mark By Mark D'Antonio.

In a landmark paper published in Cell Metabolism in September of 2018,  John Speakman, (with joint appointments at University of Aberdeen and the Chinese Academy of Sciences) et al., studied the effects of 29 different diets that varied in protein, fat and sucrose content on food intake, adiposity and energy expenditure in 5 strains of mice. These diets are meant to model the American diet in terms of their fatty acid composition and carbohydrate composition.

The impetus for the study lies in the still not well understood relationship between dietary macronutrient composition and subsequent food intake and body weight gain. Put more simply, is obesity driven by excess energy intake when the diet is high in one macronutrient (fat, protein, carbohydrate)?

Speakman’s data from over 1000 mice showed that in these models, it was dietary fat that was the most responsible for increased adiposity. As the amount of fat in the diet increased (in the face of high or low dietary protein), the mice consistently gained more weight. Altering dietary protein or sucrose levels did not have a significant effect on weight gain. As stated in their discussion, “When dietary fat levels are fixed, variation in other macronutrients appears largely irrelevant for weight and adiposity regulation.

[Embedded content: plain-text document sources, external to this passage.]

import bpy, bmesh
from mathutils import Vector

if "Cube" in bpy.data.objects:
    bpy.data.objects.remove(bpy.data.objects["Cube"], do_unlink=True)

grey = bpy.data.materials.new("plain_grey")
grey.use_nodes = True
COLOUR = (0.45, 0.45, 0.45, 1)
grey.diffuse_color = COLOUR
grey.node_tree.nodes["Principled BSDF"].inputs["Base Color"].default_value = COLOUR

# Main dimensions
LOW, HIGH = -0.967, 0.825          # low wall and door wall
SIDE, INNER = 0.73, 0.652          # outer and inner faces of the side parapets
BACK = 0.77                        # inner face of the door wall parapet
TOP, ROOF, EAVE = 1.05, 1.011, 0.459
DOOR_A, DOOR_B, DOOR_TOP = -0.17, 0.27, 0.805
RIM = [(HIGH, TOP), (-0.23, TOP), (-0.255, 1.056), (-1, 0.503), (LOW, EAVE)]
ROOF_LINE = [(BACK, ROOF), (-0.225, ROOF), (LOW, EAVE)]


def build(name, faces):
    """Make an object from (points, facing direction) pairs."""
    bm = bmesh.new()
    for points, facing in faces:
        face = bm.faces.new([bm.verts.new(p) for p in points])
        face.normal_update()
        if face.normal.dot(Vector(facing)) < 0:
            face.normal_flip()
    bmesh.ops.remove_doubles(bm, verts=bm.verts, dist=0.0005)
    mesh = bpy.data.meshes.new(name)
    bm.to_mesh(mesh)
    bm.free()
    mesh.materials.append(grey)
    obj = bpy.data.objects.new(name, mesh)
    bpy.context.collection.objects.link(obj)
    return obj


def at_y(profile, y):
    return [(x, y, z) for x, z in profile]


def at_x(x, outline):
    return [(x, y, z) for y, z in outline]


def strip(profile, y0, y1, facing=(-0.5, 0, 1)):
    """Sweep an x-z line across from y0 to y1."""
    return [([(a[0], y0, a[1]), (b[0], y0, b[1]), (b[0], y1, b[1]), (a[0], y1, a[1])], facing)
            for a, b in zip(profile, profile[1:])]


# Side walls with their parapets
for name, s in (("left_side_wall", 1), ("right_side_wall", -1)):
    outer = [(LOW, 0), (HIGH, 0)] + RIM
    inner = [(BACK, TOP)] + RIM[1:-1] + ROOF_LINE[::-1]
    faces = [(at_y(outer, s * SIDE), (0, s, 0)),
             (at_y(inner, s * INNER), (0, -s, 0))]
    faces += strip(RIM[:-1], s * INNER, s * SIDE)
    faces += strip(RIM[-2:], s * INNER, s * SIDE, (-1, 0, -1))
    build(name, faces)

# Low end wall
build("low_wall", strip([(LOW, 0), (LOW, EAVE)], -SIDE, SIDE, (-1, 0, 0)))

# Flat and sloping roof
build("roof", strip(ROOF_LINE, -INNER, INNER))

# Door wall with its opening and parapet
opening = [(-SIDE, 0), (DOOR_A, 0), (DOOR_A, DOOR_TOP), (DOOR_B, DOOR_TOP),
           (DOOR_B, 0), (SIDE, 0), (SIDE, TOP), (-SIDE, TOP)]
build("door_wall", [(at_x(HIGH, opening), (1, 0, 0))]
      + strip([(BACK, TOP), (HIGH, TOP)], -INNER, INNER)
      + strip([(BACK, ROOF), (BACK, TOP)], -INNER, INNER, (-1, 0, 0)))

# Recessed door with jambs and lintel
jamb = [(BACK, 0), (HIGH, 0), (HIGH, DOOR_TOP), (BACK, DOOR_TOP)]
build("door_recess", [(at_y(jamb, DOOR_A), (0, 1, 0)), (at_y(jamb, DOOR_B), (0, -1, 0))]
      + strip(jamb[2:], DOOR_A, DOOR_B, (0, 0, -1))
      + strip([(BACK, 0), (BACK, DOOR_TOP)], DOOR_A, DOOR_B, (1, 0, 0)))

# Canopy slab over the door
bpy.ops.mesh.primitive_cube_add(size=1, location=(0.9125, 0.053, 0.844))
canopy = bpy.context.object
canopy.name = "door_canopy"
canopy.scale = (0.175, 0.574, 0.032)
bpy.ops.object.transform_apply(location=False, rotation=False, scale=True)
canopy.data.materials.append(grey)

Researchers wanting to test these macronutrient combination diets in their own animal models can see the formulas below. They can be ordered as they appear or we can modify these diets to create new formulas to answer related research questions.

Dr. Speakman’s entire diet series can be found here:

Dr. Speakman was recently interviewed about this paper: